Not only is water featureless, but it is in constant flux between images. So, there may not be any, or very few tie points for software to work with.
Contiguous images of open water water will typically create processing issues in all photogrammetry applications. Its not specific to DD, but in Pix4D or Agisoft you could try to place some manual tie points to help the computer.
Are you mapping sea grass? I’ve met some people in Tampa who do it and I’ve always wondered how they handled water. I’d guess the shallow water would reveal some tie points for the software to work with but obviously not here.
Easily explained like @Dave mentioned. Constantly in flux makes it impossible to create tie-points. The only weapon against this is getting additional images from a much higher vantage point so that you can try to capture bank-to-bank.
When mapping over water, conditions have to be just right. The water has to be clear enough you can see the bottom and the bottom has to have some features. Just sand won’t usually work. It also has to be fairly calm and the sun angle has to be just right. Earlier or later is better so you don’t pickup all the sun glare in the images.
I’ve gotten the best results mapping over water with Drone Deploy compared to Pix4D, AgiSoft, and Drone2Map.

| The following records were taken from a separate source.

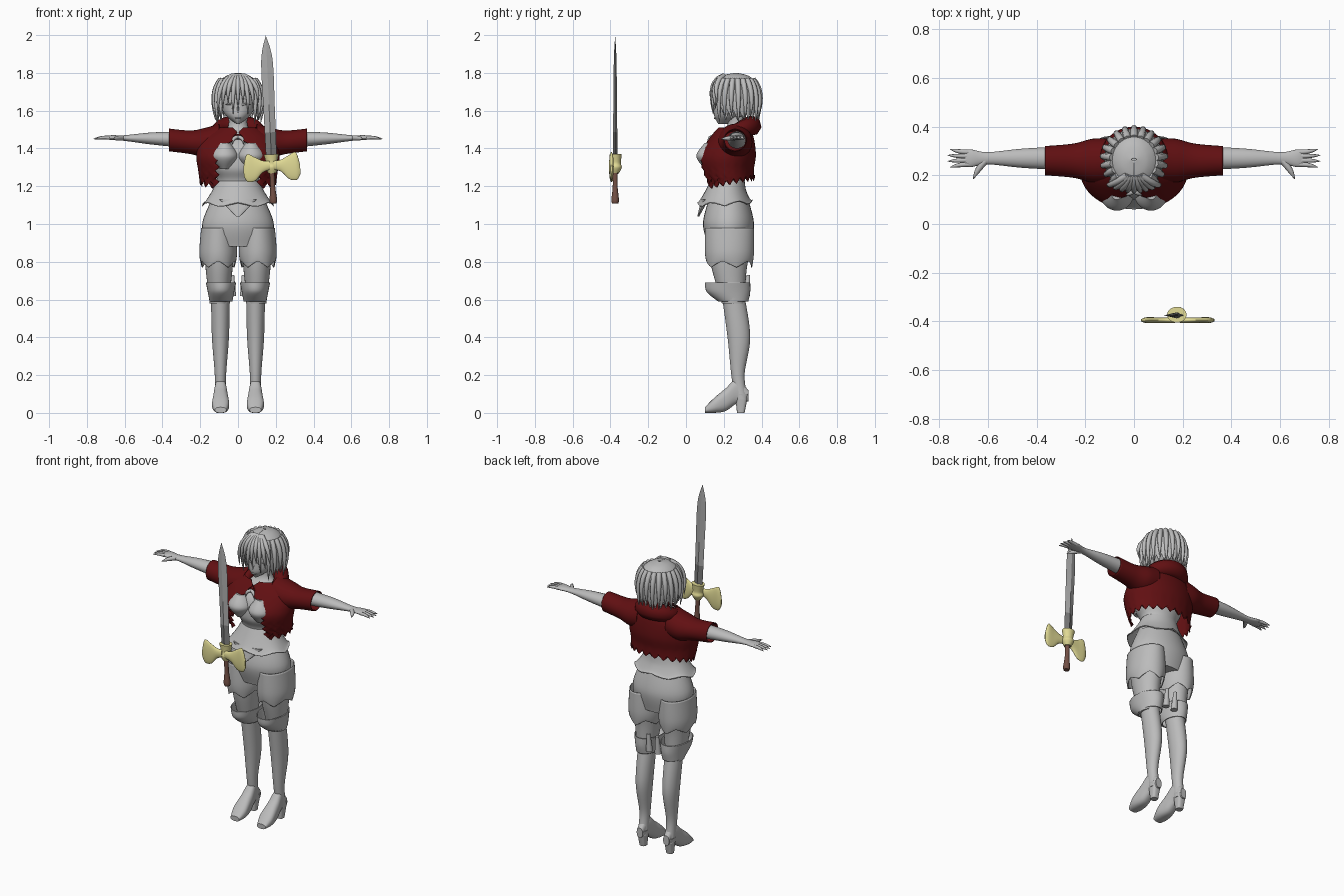
import bpy, bmesh, math
from math import sin, cos, pi
from mathutils import Vector

if "Cube" in bpy.data.objects:
    bpy.data.objects.remove(bpy.data.objects["Cube"])


def material(name, *colour):
    mat = bpy.data.materials.new(name)
    mat.use_nodes = True
    mat.diffuse_color = (*colour, 1)
    mat.node_tree.nodes["Principled BSDF"].inputs["Base Color"].default_value = (*colour, 1)
    return mat


grey = material("pale grey", .5, .5, .5)
red = material("dark red", .12, .005, .006)
gold = material("pale gold", .75, .7, .3)
brown = material("grip brown", .17, .08, .06)
steel = material("blade steel", .4, .4, .4)
dark_steel = material("dark steel", .2, .2, .2)


def sample(rings, v):
    """Smooth curve through a list of equal-length tuples, v from 0 to 1."""
    place = v * (len(rings) - 1)
    i = min(int(place), len(rings) - 2)
    t = place - i
    near = (rings[max(0, min(len(rings) - 1, k))] for k in range(i - 1, i + 3))
    return [b + t / 2 * (c - a + t * (2*a - 5*b + 4*c - d + t * (3*(b - c) + d - a)))
            for a, b, c, d in zip(*near)]


def add(name, data, mat):
    ob = bpy.data.objects.new(name, data)
    bpy.context.collection.objects.link(ob)
    data.materials.append(mat)
    return ob


def loft(name, rings, mat=grey, axis="z", centre=0, sides=32, power=2, mirror=False,
         shell=False, gap=None, jag=0, teeth=0, back=0):
    """Skin through rings of (position, half width, low, high).
    gap opens the front, jag cuts teeth in the last edge, back lifts it behind."""
    bm = bmesh.new()
    rows, count = [], (len(rings) - 1) * 8
    bend = lambda x: math.copysign(abs(x) ** (2 / power), x)
    for i in range(count + 1):
        v = i / count
        position, half, low, high = sample(rings, v)
        opening = math.asin(min(1, gap(position) / max(half, .001))) if gap else 0
        row = []
        for j in range(sides + bool(gap)):
            angle = opening + (pi - opening) * 2 * j / sides
            a = centre + half * bend(sin(angle))
            b = (low + high) / 2 - (high - low) / 2 * bend(cos(angle))
            tooth = abs((j * teeth / sides) % 1 - .5) * 2
            along = position + v ** 4 * (jag * tooth + back * (1 - cos(angle)) / 2)
            point = {"z": (a, b, along), "x": (along, a, b), "y": (a, along, b)}[axis]
            row.append(bm.verts.new(point))
        rows.append(row)
    for lower, upper in zip(rows, rows[1:]):
        for j in range(sides):
            k = (j + 1) % len(lower)
            bm.faces.new((lower[j], lower[k], upper[k], upper[j]))
    if not shell:
        bm.faces.new(rows[0])
        bm.faces.new(rows[-1])
    bmesh.ops.recalc_face_normals(bm, faces=bm.faces)
    mesh = bpy.data.meshes.new(name)
    bm.to_mesh(mesh)
    bm.free()
    ob = add(name, mesh, mat)
    if shell:
        ob.modifiers.new("thickness", "SOLIDIFY").thickness = .005
    if mirror:
        ob.modifiers.new("mirror", "MIRROR").use_mirror_merge = False
    return ob


def tube(name, points, mat=grey):
    """Round tube through (x, y, z, radius) points."""
    curve = bpy.data.curves.new(name, "CURVE")
    curve.dimensions = "3D"
    curve.bevel_depth, curve.bevel_resolution, curve.use_fill_caps = 1, 2, True
    spline = curve.splines.new("POLY")
    spline.points.add(len(points) - 1)
    for target, (x, y, z, radius) in zip(spline.points, points):
        target.co, target.radius = (x, y, z, 1), radius
    return add(name, curve, mat)


def taper(name, start, middle, end, radius):
    """Curved strand that narrows towards its end."""
    start, middle, end = Vector(start), Vector(middle), Vector(end)
    points = []
    for k in range(11):
        t = k / 10
        spot = start.lerp(middle, t).lerp(middle.lerp(end, t), t)
        points.append((*spot, radius * (1 - t ** 3) + .001))
    tube(name, points)


# Torso, bust and flared bodice hem
loft("torso", [(1.57, .05, .22, .31), (1.5, .06, .21, .31), (1.41, .16, .12, .33),
     (1.3, .14, .1, .33), (1.22, .11, .13, .31), (1.1, .15, .12, .3)])
loft("bust", [(1.43, .03, .1, .2), (1.36, .07, .055, .2), (1.29, .03, .1, .2)],
     centre=.07, mirror=True)
loft("bodice_hem", [(1.23, .11, .13, .31), (1.17, .14, .1, .32), (1.09, .19, .06, .35)],
     shell=True, jag=.025, teeth=6, back=.015)
loft("bodice_point", [(1.13, .1, .08, .12), (1.04, .01, .06, .07)])

# Shorts and thighs
loft("shorts_hips", [(1.13, .14, .12, .33), (1, .19, .09, .36), (.88, .17, .12, .34)])
loft("shorts_leg", [(.98, .09, .1, .36), (.85, .1, .1, .36), (.77, .09, .11, .35)],
     centre=.105, sides=40, mirror=True, shell=True, jag=.035, teeth=5)
loft("thigh", [(.86, .08, .12, .34), (.75, .07, .14, .32), (.58, .05, .19, .31)],
     centre=.1, mirror=True)

# Boots
loft("boot_cuff", [(.69, .08, .1, .34), (.64, .07, .11, .34), (.59, .06, .17, .33)],
     centre=.09, mirror=True, shell=True)
loft("cuff_flap", [(.73, .01, .32, .34), (.62, .02, .3, .34)], centre=.03, mirror=True)
loft("boot_shaft", [(.62, .05, .19, .31), (.4, .045, .22, .34), (.2, .03, .24, .31),
     (.07, .03, .26, .33)], centre=.093, mirror=True)
loft("boot_foot", [(.1, .03, 0, .03), (.15, .045, 0, .08), (.21, .04, .01, .13),
     (.27, .03, .05, .18), (.33, .02, .06, .12)], axis="y", centre=.092, power=2.5, mirror=True)
loft("boot_heel", [(.1, .03, .26, .33), (0, .02, .27, .31)], centre=.093, power=3, mirror=True)

# Arms and hands
loft("arm", [(.25, .05, 1.4, 1.49), (.45, .04, 1.42, 1.485), (.6, .025, 1.44, 1.47),
     (.67, .036, 1.445, 1.47), (.71, .03, 1.45, 1.46)], axis="x", centre=.27, mirror=True)
for side in (1, -1):
    for finger in range(4):
        spread = finger - 1.5
        y, reach = .27 + spread * .017, .77 - abs(spread) * .01
        taper("finger", (side * .68, y, 1.457), (side * .72, y, 1.46),
              (side * reach, y + spread * .008, 1.45), .009)
    taper("thumb", (side * .61, .26, 1.455), (side * .64, .23, 1.455),
          (side * .66, .185, 1.45), .013)


# Ragged cape with sleeves and a lowered hood
def cape_gap(z):
    return .015 + .095 * max(0, min(1, (1.455 - z) / .06)) + .011 * sin(z * 130)


loft("cape", [(1.51, .12, .17, .34), (1.45, .2, .12, .36), (1.36, .22, .06, .37),
     (1.27, .21, .07, .36), (1.18, .2, .1, .36)], red,
     sides=72, shell=True, gap=cape_gap, jag=.03, teeth=18, back=.05)
loft("sleeve", [(.1, .09, 1.35, 1.53), (.17, .09, 1.35, 1.51), (.25, .07, 1.37, 1.495),
     (.365, .06, 1.385, 1.505)],
     red, axis="x", centre=.26, mirror=True, shell=True)
turns = [pi * k / 24 for k in range(49)]
tube("hood", [(.105 * sin(t), .255 - .09 * cos(t), 1.49 - .03 * cos(t), .036 - .019 * cos(t))
              for t in turns], red)
for side in (1, -1):
    taper("neck_tie", (0, .135, 1.46), (side * .03, .12, 1.46), (side * .03, .12, 1.42), .009)

# Head and face
loft("head", [(1.77, .05, .2, .33), (1.7, .1, .155, .37), (1.62, .09, .15, .35),
     (1.57, .06, .15, .3), (1.53, .01, .17, .25)])
taper("nose", (0, .16, 1.63), (0, .15, 1.61), (0, .145, 1.59), .005)
for side in (1, -1):
    taper("mouth", (0, .152, 1.56), (side * .01, .152, 1.56), (side * .02, .158, 1.56), .003)
    taper("eyelid", (side * .02, .153, 1.63), (side * .04, .15, 1.64),
          (side * .07, .175, 1.63), .004)


# Hair shell, hanging locks and fringe
def face_gap(z):
    return .084 * max(0, min(1, (1.72 - z) / .05))


loft("hair", [(1.8, .01, .26, .27), (1.785, .06, .19, .33), (1.75, .1, .15, .37),
     (1.69, .12, .14, .39), (1.62, .12, .14, .39), (1.55, .11, .16, .38)],
     sides=64, shell=True, gap=face_gap, jag=.045, teeth=16)


def around_head(angle, radius, z):
    return radius * sin(angle), .265 - radius * cos(angle), z


for k in range(17):
    angle = pi * (.25 + 1.5 * k / 16)
    taper("hair_lock", around_head(angle, .09, 1.765), around_head(angle, .15, 1.7),
          around_head(angle, .12, 1.53 + .02 * (k % 3)), .014)
for k in range(9):
    x = (k - 4) * .024
    y = .142 + 3 * x * x
    taper("fringe_lock", (x * .3, .2, 1.785), (x * 1.2, y - .03, 1.75),
          (x * 1.1, y, 1.58 + .03 * (k % 3)), .013)


# Sword: diamond blade, winged guard, grip with pommel
blade = loft("sword_blade", [(1.33, .028, -.013, .013), (1.6, .03, -.01, .01),
             (1.87, .03, -.007, .007), (2, 0, 0, 0)], steel, sides=4)
blade.data.materials.append(dark_steel)
for face in blade.data.polygons:
    face.material_index = int(face.center.z < 1.47)
wing = loft("guard_wing", [(.01, .012, 1.29, 1.335), (.05, .012, 1.275, 1.34),
            (.09, .012, 1.235, 1.36), (.13, .012, 1.23, 1.375), (.15, .005, 1.26, 1.31)],
            gold, axis="x", centre=-.02, mirror=True)
collar = loft("guard_collar", [(1.27, .02, -.02, .02), (1.3, .035, -.03, .035),
              (1.325, .03, -.025, .03), (1.37, .04, -.03, .035)], gold)
grip = loft("sword_grip", [(z, r, -r, r) for z, r in
            ((1.28, .014), (1.2, .013), (1.13, .02), (1.11, .016))], brown)
for part in (blade, wing, collar, grip):
    part.location = (.239, -.375, 0)
    part.rotation_euler.y = -.046

# Smooth shading with sharp edges kept, flat blade
bpy.ops.object.select_all(action="DESELECT")
for ob in bpy.context.scene.objects:
    if ob.type == "MESH" and ob is not blade:
        ob.select_set(True)
        bpy.context.view_layer.objects.active = ob
bpy.ops.object.shade_smooth_by_angle(angle=math.radians(40))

Earlier is always better. End of the day sun is harsh. Higher is better. Any semi-static feature will stitch to a point, but close enough to model without missing areas, pits or spikes.